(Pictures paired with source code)
^^^^^^^^^^^^^^^^

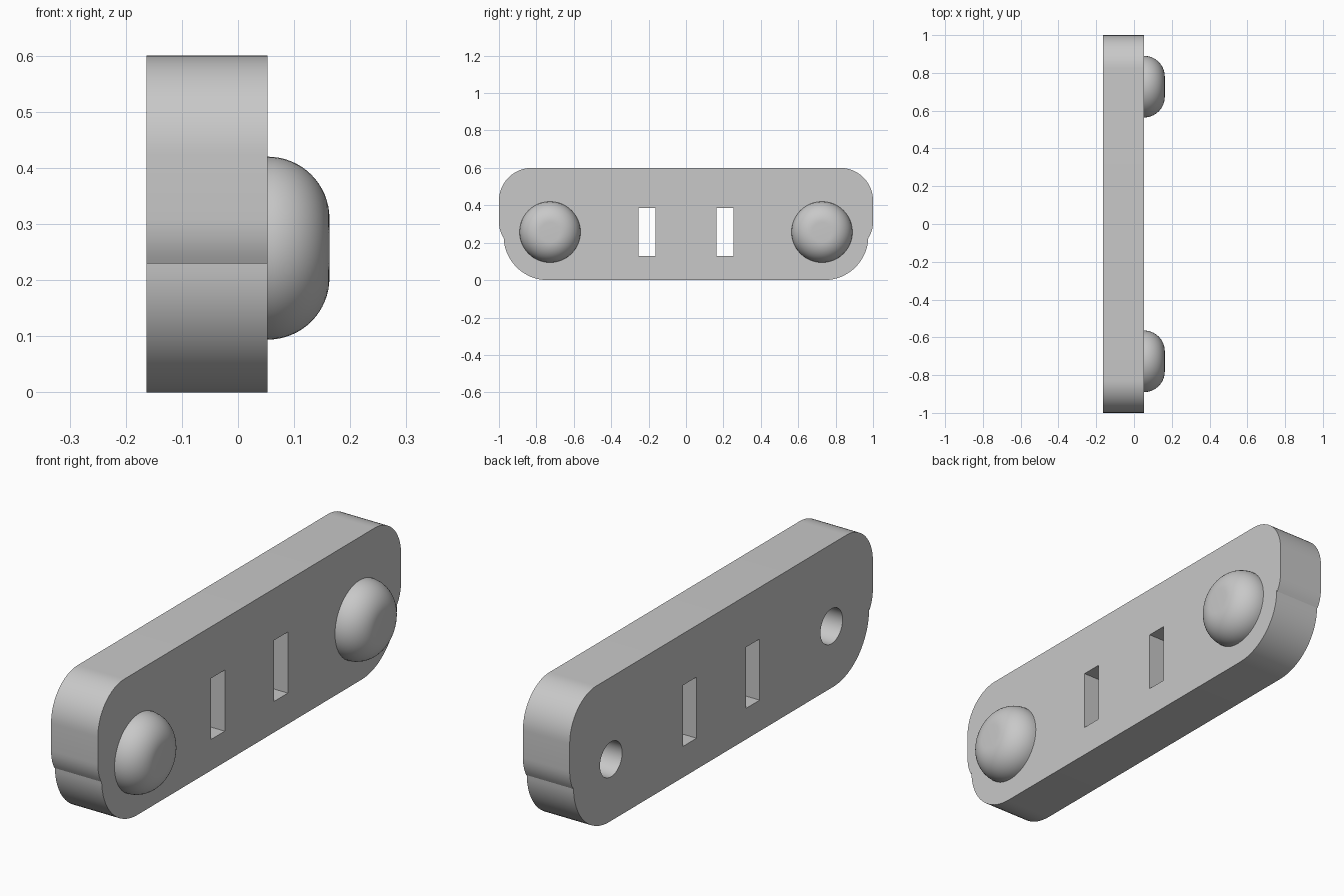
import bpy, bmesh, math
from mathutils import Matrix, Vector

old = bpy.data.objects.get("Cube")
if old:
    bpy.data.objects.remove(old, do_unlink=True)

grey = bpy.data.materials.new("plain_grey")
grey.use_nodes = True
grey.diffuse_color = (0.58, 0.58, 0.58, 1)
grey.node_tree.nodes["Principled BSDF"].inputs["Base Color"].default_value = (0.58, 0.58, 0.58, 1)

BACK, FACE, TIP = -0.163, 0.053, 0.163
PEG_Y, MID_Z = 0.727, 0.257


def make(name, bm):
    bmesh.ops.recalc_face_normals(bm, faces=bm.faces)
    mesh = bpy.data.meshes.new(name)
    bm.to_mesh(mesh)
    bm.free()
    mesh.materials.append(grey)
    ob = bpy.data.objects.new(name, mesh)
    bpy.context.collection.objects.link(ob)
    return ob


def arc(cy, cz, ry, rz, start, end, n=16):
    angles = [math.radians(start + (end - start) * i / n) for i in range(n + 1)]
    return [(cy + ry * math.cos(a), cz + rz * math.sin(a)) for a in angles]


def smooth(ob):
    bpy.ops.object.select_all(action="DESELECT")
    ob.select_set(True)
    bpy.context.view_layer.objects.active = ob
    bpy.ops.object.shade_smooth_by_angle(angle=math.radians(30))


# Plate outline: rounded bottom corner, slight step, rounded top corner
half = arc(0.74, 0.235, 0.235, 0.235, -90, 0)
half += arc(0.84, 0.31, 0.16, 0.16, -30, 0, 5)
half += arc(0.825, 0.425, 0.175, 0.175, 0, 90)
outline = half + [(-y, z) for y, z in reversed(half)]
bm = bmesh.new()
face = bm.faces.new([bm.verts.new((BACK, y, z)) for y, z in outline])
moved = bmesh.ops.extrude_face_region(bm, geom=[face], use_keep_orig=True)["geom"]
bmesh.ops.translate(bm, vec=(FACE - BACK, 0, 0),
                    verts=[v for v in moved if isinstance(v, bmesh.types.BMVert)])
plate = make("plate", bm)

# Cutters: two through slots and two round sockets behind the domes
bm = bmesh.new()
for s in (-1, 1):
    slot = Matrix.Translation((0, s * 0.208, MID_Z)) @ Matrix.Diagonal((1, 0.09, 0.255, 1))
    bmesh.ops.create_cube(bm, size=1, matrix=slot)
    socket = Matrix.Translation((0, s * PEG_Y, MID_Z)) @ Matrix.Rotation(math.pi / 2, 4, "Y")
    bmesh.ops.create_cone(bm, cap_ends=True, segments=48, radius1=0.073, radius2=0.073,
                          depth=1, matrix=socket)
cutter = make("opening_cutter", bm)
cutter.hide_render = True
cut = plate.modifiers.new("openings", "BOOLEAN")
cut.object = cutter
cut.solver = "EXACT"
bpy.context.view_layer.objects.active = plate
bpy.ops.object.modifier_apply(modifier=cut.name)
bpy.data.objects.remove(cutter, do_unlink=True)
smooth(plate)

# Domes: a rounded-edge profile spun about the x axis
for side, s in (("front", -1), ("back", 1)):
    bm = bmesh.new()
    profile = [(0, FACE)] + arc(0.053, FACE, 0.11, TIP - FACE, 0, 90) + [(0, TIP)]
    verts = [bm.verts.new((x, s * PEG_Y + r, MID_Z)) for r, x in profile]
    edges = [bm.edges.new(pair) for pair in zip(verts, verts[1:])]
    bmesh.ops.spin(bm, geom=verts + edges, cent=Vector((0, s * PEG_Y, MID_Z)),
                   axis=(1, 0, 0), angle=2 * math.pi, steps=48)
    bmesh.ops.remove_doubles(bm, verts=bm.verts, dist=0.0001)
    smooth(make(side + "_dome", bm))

^^^^^^^^^^^^^^^^

WORK ITEM:
Please give the entries above again exactly as written, leaving out any pictures.

YOUR SOLUTION:
import bpy, bmesh, math
from mathutils import Matrix, Vector

old = bpy.data.objects.get("Cube")
if old:
    bpy.data.objects.remove(old, do_unlink=True)

grey = bpy.data.materials.new("plain_grey")
grey.use_nodes = True
grey.diffuse_color = (0.58, 0.58, 0.58, 1)
grey.node_tree.nodes["Principled BSDF"].inputs["Base Color"].default_value = (0.58, 0.58, 0.58, 1)

BACK, FACE, TIP = -0.163, 0.053, 0.163
PEG_Y, MID_Z = 0.727, 0.257


def make(name, bm):
    bmesh.ops.recalc_face_normals(bm, faces=bm.faces)
    mesh = bpy.data.meshes.new(name)
    bm.to_mesh(mesh)
    bm.free()
    mesh.materials.append(grey)
    ob = bpy.data.objects.new(name, mesh)
    bpy.context.collection.objects.link(ob)
    return ob


def arc(cy, cz, ry, rz, start, end, n=16):
    angles = [math.radians(start + (end - start) * i / n) for i in range(n + 1)]
    return [(cy + ry * math.cos(a), cz + rz * math.sin(a)) for a in angles]


def smooth(ob):
    bpy.ops.object.select_all(action="DESELECT")
    ob.select_set(True)
    bpy.context.view_layer.objects.active = ob
    bpy.ops.object.shade_smooth_by_angle(angle=math.radians(30))


# Plate outline: rounded bottom corner, slight step, rounded top corner
half = arc(0.74, 0.235, 0.235, 0.235, -90, 0)
half += arc(0.84, 0.31, 0.16, 0.16, -30, 0, 5)
half += arc(0.825, 0.425, 0.175, 0.175, 0, 90)
outline = half + [(-y, z) for y, z in reversed(half)]
bm = bmesh.new()
face = bm.faces.new([bm.verts.new((BACK, y, z)) for y, z in outline])
moved = bmesh.ops.extrude_face_region(bm, geom=[face], use_keep_orig=True)["geom"]
bmesh.ops.translate(bm, vec=(FACE - BACK, 0, 0),
                    verts=[v for v in moved if isinstance(v, bmesh.types.BMVert)])
plate = make("plate", bm)

# Cutters: two through slots and two round sockets behind the domes
bm = bmesh.new()
for s in (-1, 1):
    slot = Matrix.Translation((0, s * 0.208, MID_Z)) @ Matrix.Diagonal((1, 0.09, 0.255, 1))
    bmesh.ops.create_cube(bm, size=1, matrix=slot)
    socket = Matrix.Translation((0, s * PEG_Y, MID_Z)) @ Matrix.Rotation(math.pi / 2, 4, "Y")
    bmesh.ops.create_cone(bm, cap_ends=True, segments=48, radius1=0.073, radius2=0.073,
                          depth=1, matrix=socket)
cutter = make("opening_cutter", bm)
cutter.hide_render = True
cut = plate.modifiers.new("openings", "BOOLEAN")
cut.object = cutter
cut.solver = "EXACT"
bpy.context.view_layer.objects.active = plate
bpy.ops.object.modifier_apply(modifier=cut.name)
bpy.data.objects.remove(cutter, do_unlink=True)
smooth(plate)

# Domes: a rounded-edge profile spun about the x axis
for side, s in (("front", -1), ("back", 1)):
    bm = bmesh.new()
    profile = [(0, FACE)] + arc(0.053, FACE, 0.11, TIP - FACE, 0, 90) + [(0, TIP)]
    verts = [bm.verts.new((x, s * PEG_Y + r, MID_Z)) for r, x in profile]
    edges = [bm.edges.new(pair) for pair in zip(verts, verts[1:])]
    bmesh.ops.spin(bm, geom=verts + edges, cent=Vector((0, s * PEG_Y, MID_Z)),
                   axis=(1, 0, 0), angle=2 * math.pi, steps=48)
    bmesh.ops.remove_doubles(bm, verts=bm.verts, dist=0.0001)
    smooth(make(side + "_dome", bm))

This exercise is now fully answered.